You'll need to pitch the correct amount of active yeast for a quick start to fermentation. Yeast will have a lag phase as it wakes up, then an aerobic growth/lag phase as it reproduces, then an anaerobic fermentation phase followed by a cleanup phase. Assuming you are pitching just a normal home brew pitch of yeast, such as one vial or smack pack, but different wort gravities, the one with the most fermentability should theoretically take a little longer to get started, because it should need a longer growth phase to get the yeast cell population high enough. Yeast can sense the amount of fermentability in wort, and will continue reproducing in the growth phase before it has enough brothers and sisters, then begins fermentation.

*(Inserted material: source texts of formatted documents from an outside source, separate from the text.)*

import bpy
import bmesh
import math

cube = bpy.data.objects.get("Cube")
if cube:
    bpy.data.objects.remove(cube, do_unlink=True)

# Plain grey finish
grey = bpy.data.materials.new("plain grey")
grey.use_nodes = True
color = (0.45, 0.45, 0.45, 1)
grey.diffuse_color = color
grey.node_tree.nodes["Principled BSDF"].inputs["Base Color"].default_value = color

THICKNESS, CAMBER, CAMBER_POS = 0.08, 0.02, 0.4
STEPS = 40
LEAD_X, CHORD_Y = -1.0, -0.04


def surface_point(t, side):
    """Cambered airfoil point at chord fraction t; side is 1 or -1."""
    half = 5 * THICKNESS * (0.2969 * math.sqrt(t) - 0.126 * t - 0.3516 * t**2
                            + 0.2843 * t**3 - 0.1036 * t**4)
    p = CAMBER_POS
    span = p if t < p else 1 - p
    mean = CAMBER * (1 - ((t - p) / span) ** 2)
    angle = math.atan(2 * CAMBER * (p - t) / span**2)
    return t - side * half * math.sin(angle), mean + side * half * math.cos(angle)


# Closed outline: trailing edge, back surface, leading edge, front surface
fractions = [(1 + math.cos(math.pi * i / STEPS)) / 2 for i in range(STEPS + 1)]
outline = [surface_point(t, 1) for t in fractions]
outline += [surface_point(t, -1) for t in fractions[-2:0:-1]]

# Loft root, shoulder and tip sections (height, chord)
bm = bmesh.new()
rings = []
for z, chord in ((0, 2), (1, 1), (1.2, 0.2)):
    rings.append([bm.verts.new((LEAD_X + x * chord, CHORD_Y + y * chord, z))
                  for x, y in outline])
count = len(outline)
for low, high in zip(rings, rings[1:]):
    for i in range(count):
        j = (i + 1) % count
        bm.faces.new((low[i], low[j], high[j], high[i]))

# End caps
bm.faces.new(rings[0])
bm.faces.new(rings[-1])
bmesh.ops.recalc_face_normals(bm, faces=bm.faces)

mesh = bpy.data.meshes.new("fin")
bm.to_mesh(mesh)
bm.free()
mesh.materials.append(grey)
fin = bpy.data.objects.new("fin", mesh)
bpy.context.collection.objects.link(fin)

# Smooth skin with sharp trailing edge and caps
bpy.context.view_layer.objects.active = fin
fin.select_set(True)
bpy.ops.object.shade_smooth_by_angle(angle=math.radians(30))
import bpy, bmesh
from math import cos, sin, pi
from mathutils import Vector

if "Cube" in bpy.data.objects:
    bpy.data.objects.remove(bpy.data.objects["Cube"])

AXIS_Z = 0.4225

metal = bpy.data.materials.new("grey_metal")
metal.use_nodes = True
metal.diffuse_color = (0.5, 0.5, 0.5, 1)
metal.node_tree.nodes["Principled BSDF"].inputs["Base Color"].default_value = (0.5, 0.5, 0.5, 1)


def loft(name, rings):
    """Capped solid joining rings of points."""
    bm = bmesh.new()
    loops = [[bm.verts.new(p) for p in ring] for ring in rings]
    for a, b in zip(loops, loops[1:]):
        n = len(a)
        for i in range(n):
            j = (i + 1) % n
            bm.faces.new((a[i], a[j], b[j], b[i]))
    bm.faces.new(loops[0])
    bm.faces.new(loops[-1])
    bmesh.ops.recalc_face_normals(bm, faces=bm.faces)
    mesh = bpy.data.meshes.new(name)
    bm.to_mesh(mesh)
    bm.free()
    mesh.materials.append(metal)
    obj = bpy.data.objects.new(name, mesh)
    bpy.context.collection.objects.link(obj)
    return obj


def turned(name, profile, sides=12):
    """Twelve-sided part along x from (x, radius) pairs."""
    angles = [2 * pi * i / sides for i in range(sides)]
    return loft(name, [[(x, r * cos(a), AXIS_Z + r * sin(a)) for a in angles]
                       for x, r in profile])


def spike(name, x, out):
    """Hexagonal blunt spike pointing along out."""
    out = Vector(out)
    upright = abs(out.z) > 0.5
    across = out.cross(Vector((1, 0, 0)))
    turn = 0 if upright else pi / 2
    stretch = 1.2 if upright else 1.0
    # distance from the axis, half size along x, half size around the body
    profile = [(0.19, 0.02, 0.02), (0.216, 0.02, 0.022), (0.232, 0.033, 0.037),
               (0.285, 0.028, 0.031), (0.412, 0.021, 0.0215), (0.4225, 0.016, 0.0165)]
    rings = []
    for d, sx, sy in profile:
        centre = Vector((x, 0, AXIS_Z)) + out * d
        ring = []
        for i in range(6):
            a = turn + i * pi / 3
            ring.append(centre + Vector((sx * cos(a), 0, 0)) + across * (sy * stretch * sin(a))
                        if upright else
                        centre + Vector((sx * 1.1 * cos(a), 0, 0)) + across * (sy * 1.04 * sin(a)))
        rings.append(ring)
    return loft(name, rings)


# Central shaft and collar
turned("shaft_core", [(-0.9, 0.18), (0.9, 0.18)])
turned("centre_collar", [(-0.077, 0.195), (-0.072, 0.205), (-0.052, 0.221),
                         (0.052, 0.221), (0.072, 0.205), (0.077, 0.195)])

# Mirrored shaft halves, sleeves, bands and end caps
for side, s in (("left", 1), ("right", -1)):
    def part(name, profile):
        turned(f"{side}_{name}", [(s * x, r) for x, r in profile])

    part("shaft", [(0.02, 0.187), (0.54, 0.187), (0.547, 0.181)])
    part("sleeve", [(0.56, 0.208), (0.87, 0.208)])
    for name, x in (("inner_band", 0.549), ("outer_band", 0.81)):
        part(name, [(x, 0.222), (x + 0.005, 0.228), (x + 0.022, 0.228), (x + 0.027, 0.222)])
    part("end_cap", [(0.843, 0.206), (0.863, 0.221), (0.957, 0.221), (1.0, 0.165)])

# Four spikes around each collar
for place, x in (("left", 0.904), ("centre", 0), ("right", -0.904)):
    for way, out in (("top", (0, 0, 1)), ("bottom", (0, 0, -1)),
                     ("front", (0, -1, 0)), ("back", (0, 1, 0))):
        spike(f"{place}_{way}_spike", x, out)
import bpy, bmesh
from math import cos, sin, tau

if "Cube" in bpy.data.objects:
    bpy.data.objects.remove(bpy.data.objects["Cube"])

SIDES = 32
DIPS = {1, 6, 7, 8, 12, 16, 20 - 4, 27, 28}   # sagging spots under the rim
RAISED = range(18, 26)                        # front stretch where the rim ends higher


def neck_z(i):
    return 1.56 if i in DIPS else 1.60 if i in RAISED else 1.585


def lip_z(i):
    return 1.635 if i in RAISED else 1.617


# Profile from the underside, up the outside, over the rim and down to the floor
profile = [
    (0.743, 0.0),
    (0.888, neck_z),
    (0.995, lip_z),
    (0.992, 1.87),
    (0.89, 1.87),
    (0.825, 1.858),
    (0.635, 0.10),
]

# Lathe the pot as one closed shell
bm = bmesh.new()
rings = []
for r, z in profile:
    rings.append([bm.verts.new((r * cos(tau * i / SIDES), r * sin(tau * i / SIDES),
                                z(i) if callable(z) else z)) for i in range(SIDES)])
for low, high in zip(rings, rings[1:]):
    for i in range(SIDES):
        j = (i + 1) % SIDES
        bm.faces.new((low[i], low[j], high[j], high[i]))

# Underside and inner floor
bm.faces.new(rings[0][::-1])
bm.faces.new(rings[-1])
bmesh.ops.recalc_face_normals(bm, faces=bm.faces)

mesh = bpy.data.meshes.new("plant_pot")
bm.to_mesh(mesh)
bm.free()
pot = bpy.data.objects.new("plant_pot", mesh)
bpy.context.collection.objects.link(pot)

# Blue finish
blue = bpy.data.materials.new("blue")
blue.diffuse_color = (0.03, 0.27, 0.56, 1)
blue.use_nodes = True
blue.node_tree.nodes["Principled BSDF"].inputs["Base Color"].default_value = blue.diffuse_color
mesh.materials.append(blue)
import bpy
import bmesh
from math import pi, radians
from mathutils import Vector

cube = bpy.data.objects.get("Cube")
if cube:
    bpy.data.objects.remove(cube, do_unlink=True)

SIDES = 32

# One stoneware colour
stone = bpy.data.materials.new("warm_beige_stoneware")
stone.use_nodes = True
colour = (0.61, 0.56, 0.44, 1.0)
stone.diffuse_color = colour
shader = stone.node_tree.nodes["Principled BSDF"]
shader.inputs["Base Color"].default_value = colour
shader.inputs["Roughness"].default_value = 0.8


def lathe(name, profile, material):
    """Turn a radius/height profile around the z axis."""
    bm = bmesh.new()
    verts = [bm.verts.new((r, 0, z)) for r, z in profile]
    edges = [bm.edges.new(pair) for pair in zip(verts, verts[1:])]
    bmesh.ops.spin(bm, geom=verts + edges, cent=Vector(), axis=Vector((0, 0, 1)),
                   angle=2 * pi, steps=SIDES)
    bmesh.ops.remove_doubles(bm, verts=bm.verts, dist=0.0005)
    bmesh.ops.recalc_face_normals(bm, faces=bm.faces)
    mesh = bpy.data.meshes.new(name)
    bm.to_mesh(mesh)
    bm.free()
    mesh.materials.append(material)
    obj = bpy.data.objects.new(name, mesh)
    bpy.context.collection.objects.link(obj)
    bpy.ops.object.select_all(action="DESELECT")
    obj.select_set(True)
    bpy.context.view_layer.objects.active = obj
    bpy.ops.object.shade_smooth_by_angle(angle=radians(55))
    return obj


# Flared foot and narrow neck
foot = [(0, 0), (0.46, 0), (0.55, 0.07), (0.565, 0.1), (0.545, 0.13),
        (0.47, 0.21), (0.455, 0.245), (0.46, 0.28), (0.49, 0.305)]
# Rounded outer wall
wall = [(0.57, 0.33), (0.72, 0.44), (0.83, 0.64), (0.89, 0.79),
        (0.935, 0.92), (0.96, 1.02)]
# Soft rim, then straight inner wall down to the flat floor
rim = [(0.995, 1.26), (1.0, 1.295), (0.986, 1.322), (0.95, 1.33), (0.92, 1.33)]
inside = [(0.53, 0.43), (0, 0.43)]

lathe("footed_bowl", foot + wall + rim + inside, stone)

To the second part of your question, if you have a quick and vigorous start to fermentation in the first 24 hours you are doing something right. Final gravity and apparent attenuation are strain dependent, but you should be able to maximize it to its potential by keeping the yeast happy. That means pitching an active and healthy yeast OR pitching healthy yeast into oxygenated wort where it will reproduce, keep everything at the optimal temperature, controlling your temperatures, and having yeast nutrients in the wort. You could go for the high end of the temperature range for your yeast strain for maximum attenuation but that may introduce off flavors.